WHAT THE TASK ASKS | Give back exactly the lines of the data below, starting with the line that has "(0.266, 0.335), RUBBER)" and going on through the line that has "0.07, 12, CHROME)".

RECORDS SUPPLIED |

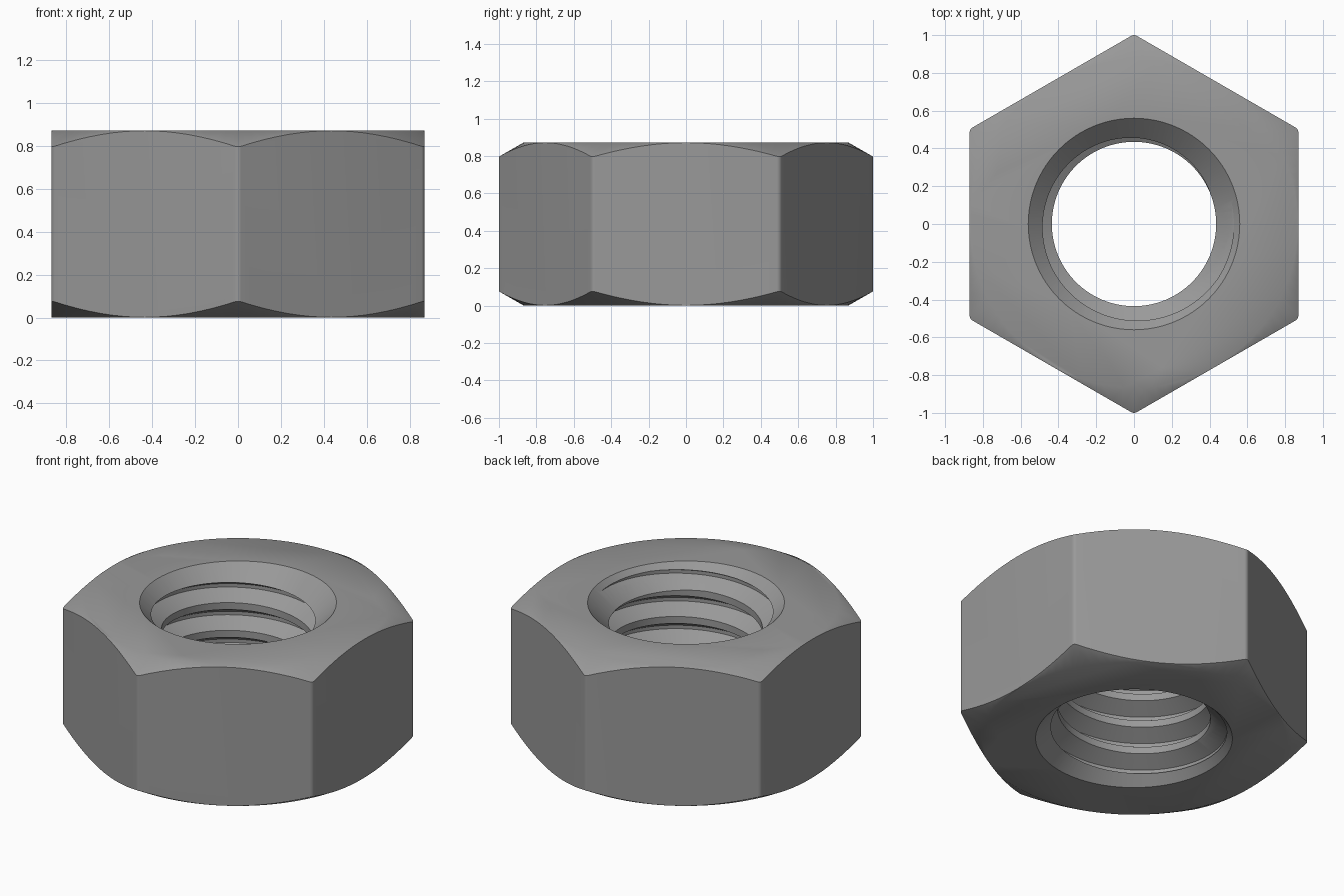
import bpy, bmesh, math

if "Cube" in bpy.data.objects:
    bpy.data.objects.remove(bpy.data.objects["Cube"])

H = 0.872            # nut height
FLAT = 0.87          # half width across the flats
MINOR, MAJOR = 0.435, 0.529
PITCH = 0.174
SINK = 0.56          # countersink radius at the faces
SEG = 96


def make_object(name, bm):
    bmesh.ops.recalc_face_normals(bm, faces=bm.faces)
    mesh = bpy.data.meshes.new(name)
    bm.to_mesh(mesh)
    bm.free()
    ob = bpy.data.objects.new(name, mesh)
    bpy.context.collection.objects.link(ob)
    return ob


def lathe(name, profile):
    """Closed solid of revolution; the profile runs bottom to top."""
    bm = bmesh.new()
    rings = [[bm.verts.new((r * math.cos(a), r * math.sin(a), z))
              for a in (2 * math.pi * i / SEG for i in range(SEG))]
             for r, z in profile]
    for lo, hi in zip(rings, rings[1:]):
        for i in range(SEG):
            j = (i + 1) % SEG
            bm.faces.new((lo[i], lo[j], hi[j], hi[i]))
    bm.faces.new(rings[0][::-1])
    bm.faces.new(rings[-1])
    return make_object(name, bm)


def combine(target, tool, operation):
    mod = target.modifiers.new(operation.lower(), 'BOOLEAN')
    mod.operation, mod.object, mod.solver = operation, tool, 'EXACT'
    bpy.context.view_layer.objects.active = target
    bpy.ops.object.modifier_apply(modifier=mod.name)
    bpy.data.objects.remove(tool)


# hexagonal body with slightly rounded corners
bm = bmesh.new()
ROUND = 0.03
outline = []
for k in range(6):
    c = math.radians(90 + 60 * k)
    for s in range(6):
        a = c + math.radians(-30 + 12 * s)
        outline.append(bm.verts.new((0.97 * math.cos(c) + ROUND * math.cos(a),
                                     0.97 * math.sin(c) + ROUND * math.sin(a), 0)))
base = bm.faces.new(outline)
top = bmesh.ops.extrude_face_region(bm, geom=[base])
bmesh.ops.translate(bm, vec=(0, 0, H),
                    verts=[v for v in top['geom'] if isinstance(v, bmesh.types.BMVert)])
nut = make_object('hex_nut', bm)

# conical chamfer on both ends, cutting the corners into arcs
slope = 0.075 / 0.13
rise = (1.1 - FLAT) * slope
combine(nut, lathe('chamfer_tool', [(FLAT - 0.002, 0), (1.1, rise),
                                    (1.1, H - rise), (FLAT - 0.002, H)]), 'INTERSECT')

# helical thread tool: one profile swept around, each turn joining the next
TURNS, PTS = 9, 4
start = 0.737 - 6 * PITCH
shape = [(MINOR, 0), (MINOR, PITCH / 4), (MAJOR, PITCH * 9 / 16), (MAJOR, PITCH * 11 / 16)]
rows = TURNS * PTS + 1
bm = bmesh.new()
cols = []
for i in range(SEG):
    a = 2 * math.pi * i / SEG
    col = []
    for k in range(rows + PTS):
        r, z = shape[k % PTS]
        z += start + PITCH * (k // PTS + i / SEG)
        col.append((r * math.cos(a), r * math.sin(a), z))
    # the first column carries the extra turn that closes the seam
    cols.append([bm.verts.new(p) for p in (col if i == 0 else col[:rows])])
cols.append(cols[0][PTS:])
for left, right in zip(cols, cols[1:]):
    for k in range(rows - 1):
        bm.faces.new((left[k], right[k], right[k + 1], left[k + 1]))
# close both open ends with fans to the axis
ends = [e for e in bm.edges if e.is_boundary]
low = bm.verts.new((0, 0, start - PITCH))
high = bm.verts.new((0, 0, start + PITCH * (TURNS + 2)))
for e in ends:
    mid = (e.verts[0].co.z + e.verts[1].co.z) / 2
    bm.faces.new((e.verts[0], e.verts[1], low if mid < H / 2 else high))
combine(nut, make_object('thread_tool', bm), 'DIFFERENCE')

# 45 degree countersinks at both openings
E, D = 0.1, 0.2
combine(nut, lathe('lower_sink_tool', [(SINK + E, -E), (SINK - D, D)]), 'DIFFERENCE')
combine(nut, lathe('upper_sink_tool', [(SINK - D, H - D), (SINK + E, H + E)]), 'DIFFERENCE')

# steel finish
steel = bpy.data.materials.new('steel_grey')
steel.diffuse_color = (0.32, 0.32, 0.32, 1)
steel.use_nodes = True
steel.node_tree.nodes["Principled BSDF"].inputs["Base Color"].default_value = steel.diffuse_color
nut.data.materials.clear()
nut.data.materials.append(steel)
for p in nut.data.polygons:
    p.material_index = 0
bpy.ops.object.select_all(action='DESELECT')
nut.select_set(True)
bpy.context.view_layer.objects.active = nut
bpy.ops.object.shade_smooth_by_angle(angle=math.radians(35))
...
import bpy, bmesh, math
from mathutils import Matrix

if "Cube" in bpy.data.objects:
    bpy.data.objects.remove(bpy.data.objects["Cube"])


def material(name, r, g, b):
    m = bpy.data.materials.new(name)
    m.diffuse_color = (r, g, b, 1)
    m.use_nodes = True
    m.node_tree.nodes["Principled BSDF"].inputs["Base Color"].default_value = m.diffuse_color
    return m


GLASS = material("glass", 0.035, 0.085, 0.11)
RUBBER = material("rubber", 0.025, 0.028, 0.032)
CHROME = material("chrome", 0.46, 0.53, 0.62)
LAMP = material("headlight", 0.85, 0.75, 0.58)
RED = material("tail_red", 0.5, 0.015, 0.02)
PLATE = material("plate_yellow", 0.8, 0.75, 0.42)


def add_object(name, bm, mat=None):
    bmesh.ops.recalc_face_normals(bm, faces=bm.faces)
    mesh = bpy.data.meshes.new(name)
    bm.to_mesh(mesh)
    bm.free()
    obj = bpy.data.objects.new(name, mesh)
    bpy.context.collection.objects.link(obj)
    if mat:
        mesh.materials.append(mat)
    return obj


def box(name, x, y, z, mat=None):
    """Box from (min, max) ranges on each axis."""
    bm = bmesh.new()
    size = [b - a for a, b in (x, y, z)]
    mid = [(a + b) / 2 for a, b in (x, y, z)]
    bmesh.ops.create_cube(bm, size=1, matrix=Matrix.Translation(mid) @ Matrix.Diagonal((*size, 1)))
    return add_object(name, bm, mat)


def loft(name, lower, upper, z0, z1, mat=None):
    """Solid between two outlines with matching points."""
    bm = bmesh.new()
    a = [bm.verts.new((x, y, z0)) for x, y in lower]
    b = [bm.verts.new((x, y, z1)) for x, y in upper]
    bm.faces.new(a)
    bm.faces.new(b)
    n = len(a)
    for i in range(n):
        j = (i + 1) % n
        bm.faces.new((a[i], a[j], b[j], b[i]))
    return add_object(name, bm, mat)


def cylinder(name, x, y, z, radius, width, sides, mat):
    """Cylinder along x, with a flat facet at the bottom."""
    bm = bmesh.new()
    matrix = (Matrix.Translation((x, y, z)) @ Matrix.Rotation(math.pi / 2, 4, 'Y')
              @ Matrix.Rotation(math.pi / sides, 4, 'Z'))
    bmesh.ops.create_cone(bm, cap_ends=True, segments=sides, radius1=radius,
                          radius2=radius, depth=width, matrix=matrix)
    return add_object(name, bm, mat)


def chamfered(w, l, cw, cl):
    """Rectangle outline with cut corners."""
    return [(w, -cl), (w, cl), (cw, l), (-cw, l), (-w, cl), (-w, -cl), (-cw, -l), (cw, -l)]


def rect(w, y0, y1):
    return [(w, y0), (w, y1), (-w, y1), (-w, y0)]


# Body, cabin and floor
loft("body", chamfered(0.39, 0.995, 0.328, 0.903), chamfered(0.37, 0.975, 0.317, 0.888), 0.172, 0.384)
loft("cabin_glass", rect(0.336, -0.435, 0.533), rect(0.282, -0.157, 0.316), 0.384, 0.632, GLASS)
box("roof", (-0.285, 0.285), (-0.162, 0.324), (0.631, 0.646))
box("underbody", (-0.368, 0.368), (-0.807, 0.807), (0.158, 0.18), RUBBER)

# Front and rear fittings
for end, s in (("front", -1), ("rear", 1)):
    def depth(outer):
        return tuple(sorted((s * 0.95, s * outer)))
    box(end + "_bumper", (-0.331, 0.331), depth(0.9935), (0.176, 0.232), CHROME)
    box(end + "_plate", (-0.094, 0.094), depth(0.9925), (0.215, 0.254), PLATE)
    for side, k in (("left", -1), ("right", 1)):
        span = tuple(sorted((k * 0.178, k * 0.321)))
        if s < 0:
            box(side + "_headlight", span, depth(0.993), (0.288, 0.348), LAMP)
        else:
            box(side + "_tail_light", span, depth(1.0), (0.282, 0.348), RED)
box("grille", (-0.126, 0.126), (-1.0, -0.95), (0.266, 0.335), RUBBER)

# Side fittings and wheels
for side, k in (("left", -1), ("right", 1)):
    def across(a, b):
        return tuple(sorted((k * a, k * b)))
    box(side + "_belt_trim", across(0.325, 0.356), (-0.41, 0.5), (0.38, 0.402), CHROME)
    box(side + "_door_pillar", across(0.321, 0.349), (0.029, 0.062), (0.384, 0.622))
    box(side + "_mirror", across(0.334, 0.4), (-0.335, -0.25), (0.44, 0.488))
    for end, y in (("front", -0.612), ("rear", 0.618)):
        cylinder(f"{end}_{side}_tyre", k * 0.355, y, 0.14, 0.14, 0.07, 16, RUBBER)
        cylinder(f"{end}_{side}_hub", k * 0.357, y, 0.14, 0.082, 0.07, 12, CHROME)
* * *
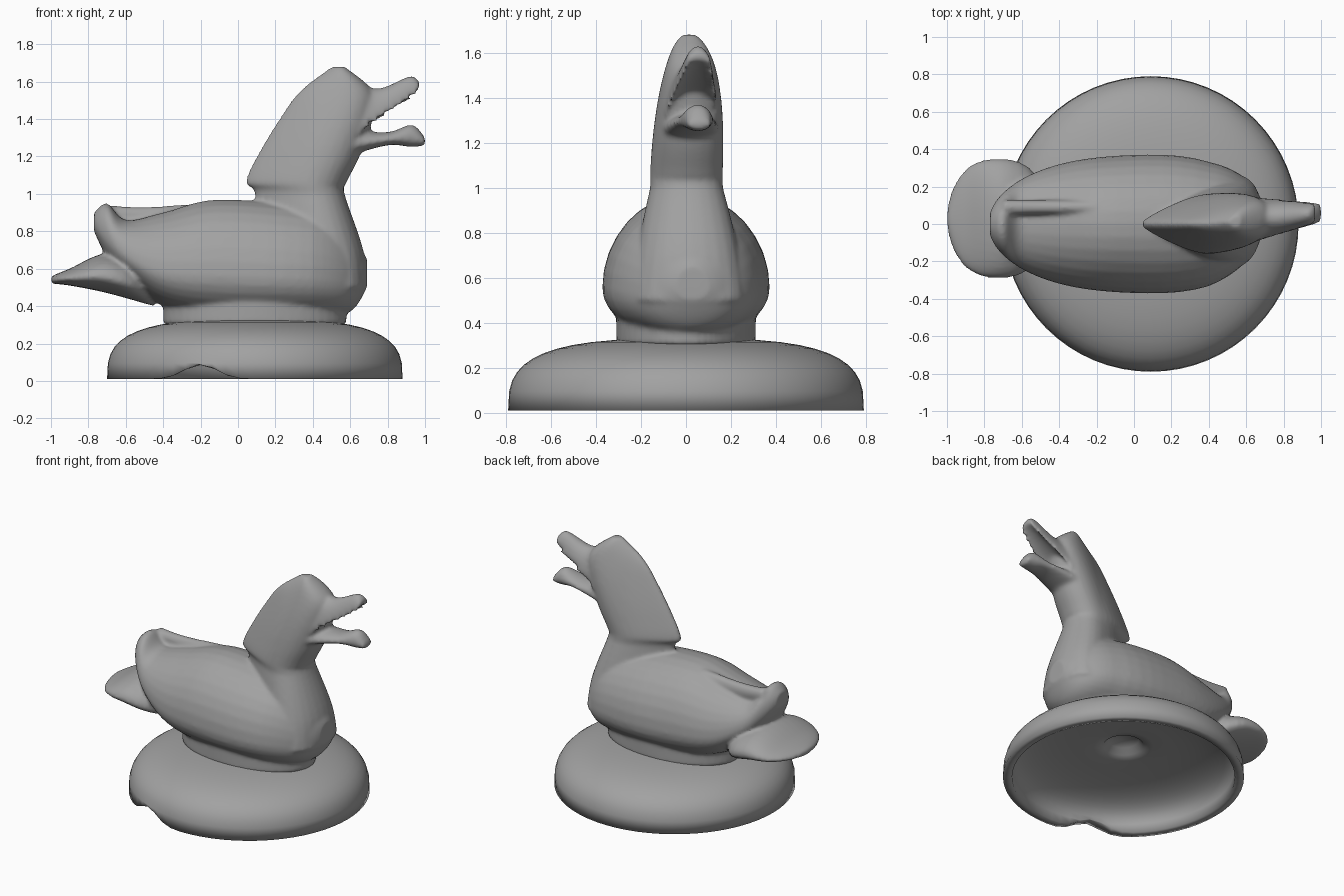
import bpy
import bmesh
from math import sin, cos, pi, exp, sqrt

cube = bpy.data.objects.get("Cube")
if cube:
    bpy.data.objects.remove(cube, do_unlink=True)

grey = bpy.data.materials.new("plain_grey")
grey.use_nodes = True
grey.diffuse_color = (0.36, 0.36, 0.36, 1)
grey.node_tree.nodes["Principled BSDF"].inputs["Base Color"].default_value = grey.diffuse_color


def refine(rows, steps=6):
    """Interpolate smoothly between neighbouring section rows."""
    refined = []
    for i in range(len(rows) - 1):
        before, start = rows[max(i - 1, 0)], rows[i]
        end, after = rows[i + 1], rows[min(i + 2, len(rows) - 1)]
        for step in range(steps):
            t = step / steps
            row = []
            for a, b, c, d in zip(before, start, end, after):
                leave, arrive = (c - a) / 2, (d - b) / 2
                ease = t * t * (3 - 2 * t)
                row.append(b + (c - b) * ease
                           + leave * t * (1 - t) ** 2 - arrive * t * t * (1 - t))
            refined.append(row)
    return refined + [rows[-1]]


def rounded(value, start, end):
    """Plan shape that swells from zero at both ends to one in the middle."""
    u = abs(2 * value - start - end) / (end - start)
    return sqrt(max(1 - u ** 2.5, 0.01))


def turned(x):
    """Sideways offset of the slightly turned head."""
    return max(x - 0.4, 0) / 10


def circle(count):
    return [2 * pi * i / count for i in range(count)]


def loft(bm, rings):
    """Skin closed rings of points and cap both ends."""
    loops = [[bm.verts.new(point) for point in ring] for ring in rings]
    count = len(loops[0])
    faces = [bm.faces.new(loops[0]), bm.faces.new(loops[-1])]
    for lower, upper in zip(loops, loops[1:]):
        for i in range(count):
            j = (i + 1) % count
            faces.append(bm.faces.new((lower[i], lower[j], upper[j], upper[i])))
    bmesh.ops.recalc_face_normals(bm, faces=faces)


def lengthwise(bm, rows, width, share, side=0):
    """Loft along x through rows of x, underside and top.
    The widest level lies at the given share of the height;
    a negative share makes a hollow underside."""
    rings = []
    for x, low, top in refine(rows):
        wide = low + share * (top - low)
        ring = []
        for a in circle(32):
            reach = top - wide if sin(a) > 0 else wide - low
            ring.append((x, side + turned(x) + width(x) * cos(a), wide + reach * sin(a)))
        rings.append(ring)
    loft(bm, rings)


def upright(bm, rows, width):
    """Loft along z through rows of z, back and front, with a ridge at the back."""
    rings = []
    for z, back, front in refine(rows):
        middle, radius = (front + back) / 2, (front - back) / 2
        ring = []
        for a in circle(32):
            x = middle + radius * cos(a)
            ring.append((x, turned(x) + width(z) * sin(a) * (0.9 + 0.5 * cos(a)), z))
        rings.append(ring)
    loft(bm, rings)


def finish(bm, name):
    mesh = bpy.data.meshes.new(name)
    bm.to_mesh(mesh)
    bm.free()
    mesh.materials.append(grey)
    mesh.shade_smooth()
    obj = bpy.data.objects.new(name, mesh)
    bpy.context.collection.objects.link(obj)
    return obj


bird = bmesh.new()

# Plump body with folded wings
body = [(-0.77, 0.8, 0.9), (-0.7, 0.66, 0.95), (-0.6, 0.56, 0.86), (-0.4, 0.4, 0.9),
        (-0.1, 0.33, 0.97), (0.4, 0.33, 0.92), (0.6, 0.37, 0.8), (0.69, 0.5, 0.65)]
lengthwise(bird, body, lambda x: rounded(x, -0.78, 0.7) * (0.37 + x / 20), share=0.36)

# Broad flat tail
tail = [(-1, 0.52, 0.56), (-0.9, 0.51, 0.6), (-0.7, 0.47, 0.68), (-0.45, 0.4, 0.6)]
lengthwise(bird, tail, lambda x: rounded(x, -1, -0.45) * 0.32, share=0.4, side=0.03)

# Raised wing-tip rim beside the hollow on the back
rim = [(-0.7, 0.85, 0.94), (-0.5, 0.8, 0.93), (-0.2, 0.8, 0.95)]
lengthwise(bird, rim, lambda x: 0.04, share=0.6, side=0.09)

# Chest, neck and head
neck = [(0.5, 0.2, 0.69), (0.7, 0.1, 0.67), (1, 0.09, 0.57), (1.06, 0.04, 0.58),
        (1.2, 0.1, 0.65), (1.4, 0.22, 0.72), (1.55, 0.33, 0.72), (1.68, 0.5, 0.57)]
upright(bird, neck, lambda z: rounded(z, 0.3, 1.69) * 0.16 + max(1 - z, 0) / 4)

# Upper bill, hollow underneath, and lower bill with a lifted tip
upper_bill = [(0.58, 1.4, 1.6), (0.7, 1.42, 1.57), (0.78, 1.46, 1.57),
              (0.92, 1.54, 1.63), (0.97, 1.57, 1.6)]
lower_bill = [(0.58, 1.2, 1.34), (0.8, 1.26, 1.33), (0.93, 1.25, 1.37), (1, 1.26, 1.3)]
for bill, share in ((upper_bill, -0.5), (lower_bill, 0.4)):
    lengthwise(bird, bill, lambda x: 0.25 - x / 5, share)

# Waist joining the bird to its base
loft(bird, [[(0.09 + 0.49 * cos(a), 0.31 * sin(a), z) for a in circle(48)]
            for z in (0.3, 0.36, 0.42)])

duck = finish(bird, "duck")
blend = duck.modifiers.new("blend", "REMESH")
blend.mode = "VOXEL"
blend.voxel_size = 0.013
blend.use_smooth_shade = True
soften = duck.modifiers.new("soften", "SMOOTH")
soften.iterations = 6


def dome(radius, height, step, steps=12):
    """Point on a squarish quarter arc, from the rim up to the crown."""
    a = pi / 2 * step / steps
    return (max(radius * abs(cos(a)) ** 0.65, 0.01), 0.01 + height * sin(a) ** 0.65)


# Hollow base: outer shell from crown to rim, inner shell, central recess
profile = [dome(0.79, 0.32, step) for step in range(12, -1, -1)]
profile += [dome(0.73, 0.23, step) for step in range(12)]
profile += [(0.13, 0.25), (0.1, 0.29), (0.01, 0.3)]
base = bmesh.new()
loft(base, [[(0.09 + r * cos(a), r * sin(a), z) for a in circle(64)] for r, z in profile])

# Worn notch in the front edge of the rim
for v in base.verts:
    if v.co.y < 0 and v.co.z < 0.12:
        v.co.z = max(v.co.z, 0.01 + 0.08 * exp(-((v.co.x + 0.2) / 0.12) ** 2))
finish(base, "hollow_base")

RESULT OF THIS EXERCISE |
box("grille", (-0.126, 0.126), (-1.0, -0.95), (0.266, 0.335), RUBBER)

# Side fittings and wheels
for side, k in (("left", -1), ("right", 1)):
    def across(a, b):
        return tuple(sorted((k * a, k * b)))
    box(side + "_belt_trim", across(0.325, 0.356), (-0.41, 0.5), (0.38, 0.402), CHROME)
    box(side + "_door_pillar", across(0.321, 0.349), (0.029, 0.062), (0.384, 0.622))
    box(side + "_mirror", across(0.334, 0.4), (-0.335, -0.25), (0.44, 0.488))
    for end, y in (("front", -0.612), ("rear", 0.618)):
        cylinder(f"{end}_{side}_tyre", k * 0.355, y, 0.14, 0.14, 0.07, 16, RUBBER)
        cylinder(f"{end}_{side}_hub", k * 0.357, y, 0.14, 0.082, 0.07, 12, CHROME)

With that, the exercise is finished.